-- PROBLEM DESCRIPTION --
Count the lines of data below that include "frame". Provide only the number.

•••

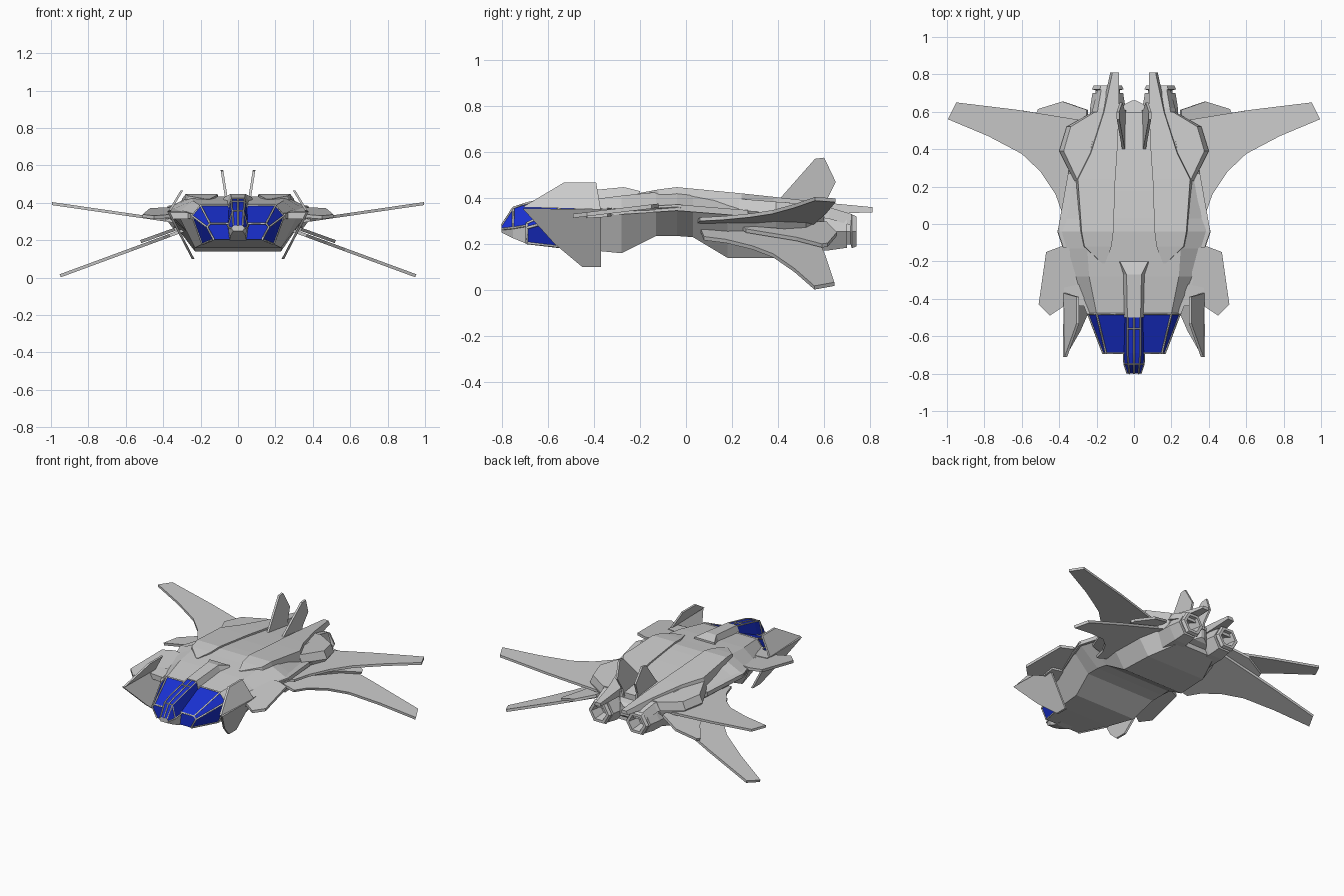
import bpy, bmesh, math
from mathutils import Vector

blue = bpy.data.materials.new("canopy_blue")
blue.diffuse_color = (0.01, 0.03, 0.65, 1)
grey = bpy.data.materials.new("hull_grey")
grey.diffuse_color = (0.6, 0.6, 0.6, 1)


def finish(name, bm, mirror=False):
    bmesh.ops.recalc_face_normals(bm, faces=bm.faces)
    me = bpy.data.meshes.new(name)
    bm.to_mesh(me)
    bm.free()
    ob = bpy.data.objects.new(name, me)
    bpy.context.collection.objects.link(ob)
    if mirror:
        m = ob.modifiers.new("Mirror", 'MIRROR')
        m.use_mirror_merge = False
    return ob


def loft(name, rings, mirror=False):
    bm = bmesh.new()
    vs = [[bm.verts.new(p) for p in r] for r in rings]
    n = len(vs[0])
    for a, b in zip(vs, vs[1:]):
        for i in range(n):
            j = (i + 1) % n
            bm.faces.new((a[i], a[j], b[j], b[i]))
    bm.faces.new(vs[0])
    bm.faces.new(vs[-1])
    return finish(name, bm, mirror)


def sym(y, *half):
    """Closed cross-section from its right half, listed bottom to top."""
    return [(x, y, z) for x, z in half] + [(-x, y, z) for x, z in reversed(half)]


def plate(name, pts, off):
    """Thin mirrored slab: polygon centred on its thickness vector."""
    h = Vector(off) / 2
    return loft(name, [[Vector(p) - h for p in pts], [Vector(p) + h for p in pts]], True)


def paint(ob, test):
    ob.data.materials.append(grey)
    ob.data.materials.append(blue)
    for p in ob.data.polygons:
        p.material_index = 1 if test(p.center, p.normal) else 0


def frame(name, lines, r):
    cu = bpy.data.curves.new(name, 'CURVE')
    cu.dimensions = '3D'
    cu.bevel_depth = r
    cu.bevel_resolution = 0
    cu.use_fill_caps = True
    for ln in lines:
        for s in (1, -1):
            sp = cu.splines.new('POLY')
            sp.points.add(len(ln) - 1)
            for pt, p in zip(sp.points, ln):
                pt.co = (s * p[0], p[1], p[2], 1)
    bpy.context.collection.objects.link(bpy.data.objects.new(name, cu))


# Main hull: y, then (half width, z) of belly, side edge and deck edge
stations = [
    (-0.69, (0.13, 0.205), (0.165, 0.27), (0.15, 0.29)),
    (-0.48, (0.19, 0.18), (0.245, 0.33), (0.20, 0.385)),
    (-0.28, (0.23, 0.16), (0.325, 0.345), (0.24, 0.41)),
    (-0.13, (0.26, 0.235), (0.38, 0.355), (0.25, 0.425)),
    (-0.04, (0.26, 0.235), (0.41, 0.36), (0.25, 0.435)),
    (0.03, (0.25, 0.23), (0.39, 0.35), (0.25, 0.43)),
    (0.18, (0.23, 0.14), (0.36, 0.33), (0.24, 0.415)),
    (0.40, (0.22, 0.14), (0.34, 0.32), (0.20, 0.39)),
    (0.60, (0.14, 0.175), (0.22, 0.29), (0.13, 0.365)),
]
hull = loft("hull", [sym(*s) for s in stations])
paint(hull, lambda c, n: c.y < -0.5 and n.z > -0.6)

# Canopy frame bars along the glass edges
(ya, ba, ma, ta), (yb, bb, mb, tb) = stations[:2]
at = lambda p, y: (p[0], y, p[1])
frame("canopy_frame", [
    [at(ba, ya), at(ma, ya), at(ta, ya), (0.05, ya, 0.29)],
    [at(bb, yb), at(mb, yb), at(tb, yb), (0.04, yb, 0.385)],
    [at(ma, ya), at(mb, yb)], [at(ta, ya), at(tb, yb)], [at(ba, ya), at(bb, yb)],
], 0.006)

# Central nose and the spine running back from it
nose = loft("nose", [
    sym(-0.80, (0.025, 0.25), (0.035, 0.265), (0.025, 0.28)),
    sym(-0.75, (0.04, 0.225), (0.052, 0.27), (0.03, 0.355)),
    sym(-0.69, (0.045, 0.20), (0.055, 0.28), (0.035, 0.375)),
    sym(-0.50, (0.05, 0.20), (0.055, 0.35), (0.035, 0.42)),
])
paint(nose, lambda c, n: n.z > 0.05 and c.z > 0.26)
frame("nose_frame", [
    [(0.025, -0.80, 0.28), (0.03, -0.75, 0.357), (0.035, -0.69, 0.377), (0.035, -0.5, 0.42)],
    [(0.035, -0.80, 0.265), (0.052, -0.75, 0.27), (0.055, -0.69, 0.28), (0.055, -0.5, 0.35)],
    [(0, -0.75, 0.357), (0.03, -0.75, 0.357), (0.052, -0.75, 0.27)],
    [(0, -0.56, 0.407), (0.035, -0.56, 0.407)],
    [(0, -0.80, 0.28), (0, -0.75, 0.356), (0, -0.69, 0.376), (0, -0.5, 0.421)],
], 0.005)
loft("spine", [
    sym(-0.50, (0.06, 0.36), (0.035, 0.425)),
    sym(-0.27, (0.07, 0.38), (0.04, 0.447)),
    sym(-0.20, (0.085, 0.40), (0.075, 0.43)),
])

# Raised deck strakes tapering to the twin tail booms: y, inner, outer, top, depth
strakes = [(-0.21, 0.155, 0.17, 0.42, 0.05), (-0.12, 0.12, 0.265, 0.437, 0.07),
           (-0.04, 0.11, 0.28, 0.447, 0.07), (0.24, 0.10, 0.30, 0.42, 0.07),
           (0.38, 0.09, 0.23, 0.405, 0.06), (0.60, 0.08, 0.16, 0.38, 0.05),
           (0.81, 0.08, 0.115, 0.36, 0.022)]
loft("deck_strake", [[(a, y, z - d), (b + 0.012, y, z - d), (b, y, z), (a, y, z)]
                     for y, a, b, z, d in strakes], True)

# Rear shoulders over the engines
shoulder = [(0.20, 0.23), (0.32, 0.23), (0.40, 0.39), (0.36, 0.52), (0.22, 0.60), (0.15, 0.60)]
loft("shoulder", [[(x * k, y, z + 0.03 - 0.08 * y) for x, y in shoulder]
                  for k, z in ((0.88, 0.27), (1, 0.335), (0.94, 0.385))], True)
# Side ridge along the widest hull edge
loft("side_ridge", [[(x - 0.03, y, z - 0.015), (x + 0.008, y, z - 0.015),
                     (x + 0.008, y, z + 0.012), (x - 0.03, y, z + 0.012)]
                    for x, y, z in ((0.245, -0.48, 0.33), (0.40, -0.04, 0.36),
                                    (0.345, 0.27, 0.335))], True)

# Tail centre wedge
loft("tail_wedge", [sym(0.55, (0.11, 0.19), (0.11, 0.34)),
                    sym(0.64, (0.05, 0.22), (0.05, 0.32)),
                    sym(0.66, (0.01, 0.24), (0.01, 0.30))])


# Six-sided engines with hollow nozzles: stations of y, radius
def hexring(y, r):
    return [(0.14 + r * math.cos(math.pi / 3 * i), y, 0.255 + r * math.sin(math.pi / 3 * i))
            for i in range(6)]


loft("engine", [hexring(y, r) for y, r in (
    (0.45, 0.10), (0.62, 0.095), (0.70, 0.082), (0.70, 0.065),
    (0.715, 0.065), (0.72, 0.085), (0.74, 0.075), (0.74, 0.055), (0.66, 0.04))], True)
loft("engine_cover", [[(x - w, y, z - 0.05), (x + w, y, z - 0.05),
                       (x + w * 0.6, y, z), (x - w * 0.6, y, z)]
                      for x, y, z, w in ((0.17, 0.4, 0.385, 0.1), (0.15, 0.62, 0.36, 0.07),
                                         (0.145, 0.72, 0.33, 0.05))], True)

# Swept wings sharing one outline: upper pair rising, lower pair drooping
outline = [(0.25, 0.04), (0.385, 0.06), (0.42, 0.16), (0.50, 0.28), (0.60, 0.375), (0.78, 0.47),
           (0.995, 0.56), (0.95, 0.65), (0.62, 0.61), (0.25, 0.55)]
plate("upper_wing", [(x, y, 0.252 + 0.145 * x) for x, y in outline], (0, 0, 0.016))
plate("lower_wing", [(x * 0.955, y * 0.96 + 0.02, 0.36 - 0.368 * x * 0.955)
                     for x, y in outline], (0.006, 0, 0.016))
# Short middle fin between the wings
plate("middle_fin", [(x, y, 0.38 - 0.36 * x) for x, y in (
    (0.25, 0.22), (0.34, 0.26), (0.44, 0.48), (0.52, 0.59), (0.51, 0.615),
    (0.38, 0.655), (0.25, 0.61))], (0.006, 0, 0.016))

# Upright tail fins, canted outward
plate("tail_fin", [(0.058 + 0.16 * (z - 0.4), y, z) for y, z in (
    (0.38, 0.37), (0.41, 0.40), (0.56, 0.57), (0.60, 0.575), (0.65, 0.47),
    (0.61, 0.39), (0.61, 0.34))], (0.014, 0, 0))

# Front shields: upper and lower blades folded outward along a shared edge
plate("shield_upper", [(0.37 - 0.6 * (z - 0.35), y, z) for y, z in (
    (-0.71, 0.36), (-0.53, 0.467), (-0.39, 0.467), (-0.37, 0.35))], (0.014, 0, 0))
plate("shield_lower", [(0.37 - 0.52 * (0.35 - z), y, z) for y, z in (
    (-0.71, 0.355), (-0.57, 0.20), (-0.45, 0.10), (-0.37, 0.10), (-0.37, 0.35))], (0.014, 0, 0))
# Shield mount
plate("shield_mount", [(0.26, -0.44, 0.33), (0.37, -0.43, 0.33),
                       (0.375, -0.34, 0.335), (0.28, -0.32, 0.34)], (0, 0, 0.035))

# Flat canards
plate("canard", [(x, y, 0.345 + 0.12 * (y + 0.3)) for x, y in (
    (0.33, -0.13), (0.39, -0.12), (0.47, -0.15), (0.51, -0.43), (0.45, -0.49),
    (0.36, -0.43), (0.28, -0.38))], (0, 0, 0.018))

•••

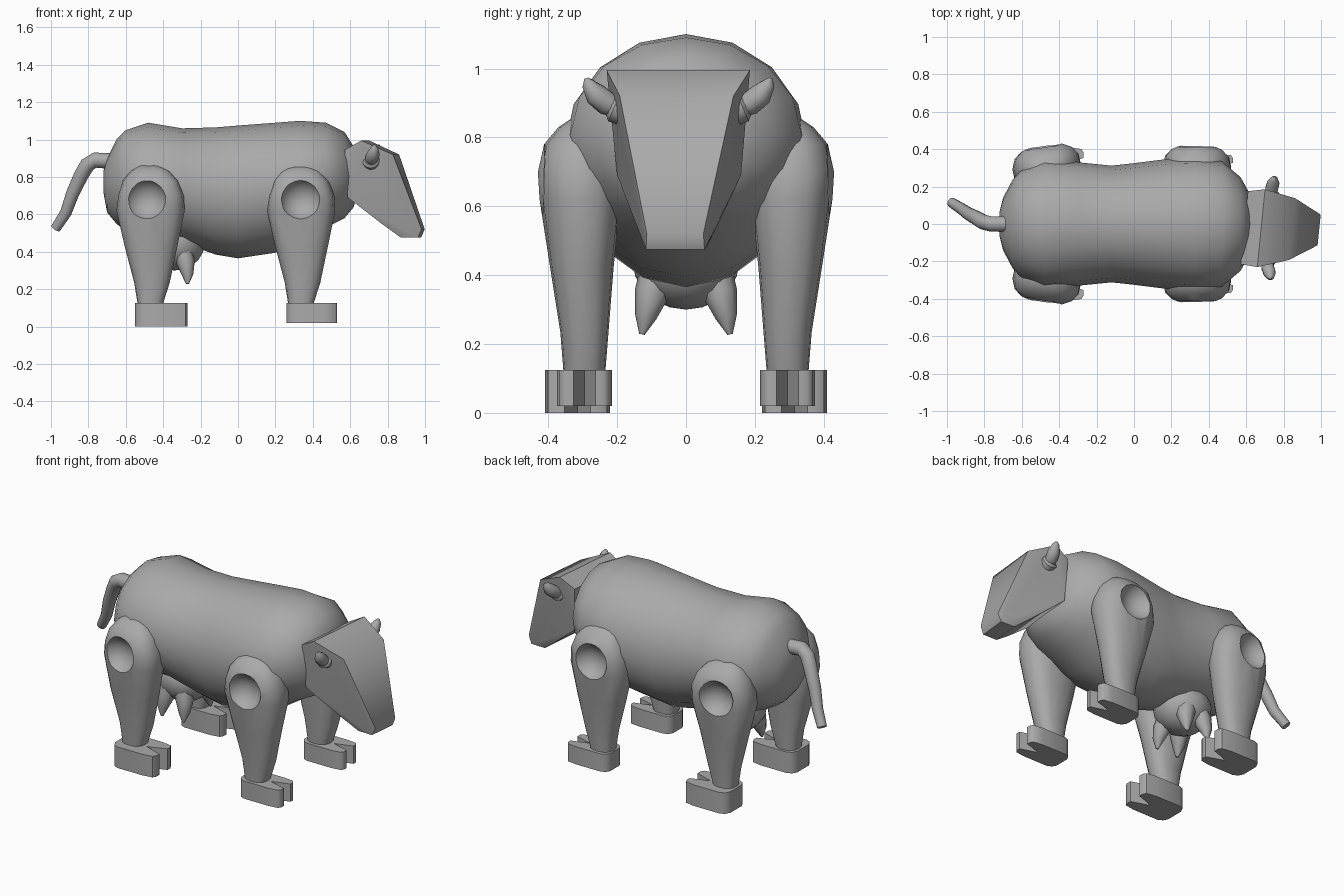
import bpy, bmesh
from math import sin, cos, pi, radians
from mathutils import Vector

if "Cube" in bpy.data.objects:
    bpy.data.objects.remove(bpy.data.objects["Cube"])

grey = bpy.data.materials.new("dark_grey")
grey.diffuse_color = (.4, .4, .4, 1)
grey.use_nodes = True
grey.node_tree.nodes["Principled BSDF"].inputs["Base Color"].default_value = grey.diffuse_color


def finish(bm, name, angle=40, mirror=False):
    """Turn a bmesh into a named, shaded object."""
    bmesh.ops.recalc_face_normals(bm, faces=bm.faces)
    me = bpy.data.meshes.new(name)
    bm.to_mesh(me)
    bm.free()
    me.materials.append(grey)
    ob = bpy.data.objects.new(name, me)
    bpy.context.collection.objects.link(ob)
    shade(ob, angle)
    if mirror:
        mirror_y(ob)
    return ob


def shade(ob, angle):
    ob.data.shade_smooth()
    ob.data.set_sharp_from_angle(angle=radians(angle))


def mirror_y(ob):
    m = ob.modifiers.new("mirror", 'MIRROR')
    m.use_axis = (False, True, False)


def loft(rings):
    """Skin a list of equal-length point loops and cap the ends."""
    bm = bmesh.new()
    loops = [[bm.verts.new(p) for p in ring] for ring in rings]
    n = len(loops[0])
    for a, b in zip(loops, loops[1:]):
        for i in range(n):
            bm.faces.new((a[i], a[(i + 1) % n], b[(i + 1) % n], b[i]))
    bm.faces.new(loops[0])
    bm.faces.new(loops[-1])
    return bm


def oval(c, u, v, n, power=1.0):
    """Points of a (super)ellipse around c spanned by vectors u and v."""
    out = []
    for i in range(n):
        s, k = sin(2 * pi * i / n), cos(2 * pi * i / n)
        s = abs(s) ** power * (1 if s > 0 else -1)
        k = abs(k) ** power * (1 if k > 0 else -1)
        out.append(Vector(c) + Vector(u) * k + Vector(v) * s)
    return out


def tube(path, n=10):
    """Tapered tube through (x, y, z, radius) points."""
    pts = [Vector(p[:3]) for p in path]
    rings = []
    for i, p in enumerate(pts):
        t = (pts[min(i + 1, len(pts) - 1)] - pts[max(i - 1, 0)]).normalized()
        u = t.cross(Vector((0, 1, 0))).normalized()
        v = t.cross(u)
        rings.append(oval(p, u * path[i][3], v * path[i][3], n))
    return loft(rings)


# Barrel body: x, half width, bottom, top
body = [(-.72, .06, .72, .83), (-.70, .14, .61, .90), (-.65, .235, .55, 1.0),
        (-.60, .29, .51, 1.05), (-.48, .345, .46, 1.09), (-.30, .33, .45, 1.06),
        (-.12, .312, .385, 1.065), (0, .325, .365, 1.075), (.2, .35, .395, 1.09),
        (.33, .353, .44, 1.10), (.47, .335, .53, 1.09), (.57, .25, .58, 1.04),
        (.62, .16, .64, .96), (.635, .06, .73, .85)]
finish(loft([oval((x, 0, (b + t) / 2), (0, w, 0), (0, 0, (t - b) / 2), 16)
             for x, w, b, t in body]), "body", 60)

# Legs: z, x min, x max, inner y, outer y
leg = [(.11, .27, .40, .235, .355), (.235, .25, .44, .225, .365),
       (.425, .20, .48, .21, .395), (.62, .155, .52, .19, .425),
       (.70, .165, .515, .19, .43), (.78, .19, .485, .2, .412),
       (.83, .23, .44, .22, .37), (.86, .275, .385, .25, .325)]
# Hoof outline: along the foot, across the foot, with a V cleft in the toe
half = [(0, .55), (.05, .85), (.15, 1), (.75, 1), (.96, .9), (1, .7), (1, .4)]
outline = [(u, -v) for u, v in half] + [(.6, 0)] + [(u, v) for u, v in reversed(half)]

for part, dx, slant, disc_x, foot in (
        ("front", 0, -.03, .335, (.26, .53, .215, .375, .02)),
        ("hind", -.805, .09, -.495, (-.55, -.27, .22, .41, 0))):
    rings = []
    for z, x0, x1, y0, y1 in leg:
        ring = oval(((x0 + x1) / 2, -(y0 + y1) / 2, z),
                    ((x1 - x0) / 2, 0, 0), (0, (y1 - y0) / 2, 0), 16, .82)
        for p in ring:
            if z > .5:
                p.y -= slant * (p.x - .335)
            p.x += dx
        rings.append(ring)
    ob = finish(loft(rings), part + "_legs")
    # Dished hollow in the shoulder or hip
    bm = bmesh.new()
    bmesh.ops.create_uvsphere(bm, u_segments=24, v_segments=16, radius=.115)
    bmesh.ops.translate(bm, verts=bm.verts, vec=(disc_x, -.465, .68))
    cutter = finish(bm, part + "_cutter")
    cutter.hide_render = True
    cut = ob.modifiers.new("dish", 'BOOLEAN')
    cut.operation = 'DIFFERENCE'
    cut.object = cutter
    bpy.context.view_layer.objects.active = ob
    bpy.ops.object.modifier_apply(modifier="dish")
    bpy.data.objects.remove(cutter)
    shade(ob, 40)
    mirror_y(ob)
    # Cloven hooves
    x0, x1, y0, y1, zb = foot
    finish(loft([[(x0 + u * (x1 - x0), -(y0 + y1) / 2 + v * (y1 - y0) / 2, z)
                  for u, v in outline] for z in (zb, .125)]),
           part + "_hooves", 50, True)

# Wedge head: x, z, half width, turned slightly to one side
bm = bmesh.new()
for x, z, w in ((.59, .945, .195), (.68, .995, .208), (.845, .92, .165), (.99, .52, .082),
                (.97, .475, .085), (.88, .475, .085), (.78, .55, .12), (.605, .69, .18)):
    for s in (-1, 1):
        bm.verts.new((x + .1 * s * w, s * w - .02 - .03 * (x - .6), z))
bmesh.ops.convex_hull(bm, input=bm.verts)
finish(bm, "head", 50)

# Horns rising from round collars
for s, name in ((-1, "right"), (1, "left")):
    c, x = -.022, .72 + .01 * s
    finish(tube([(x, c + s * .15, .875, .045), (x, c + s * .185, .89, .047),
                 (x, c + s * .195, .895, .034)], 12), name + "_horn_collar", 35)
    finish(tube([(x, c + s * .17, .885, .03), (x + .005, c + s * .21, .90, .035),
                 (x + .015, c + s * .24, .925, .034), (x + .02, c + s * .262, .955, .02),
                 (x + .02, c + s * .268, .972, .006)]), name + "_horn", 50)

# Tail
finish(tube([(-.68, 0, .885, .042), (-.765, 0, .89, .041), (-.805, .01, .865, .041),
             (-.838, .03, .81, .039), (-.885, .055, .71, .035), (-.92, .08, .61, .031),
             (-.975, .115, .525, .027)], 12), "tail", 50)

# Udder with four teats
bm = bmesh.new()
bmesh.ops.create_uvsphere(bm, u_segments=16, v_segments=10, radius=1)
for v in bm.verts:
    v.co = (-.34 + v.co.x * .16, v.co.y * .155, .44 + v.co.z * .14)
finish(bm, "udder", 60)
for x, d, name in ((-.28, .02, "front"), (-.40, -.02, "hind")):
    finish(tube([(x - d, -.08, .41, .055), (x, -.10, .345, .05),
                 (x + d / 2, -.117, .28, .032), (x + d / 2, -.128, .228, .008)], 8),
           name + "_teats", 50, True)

•••

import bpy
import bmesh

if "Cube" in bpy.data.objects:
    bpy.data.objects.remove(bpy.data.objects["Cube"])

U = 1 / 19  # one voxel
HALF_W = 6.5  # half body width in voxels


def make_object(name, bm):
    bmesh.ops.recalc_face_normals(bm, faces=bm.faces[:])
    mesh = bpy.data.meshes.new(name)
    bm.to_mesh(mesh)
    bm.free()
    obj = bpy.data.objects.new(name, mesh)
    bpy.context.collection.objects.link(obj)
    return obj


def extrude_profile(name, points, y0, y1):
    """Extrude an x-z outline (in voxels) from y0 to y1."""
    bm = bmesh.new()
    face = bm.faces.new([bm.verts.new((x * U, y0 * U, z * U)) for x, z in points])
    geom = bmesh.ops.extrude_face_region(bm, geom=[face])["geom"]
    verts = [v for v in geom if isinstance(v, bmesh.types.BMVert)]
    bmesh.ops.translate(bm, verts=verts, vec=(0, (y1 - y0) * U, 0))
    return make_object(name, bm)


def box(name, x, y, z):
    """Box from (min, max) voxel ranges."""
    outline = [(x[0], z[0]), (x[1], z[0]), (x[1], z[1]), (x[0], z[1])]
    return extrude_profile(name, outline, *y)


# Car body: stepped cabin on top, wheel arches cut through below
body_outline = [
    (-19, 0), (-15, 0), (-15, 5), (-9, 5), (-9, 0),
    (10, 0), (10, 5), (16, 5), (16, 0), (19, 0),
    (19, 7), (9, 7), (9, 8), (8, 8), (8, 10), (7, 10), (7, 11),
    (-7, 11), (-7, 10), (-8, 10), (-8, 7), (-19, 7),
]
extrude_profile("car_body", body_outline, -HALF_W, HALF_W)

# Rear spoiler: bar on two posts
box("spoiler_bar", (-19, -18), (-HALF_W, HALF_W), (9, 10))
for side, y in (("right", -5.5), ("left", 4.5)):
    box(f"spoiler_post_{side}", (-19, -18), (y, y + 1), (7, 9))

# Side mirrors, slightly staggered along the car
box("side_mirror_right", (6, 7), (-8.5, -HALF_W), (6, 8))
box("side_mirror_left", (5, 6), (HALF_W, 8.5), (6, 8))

•••

-- SOLVED PROBLEM --
4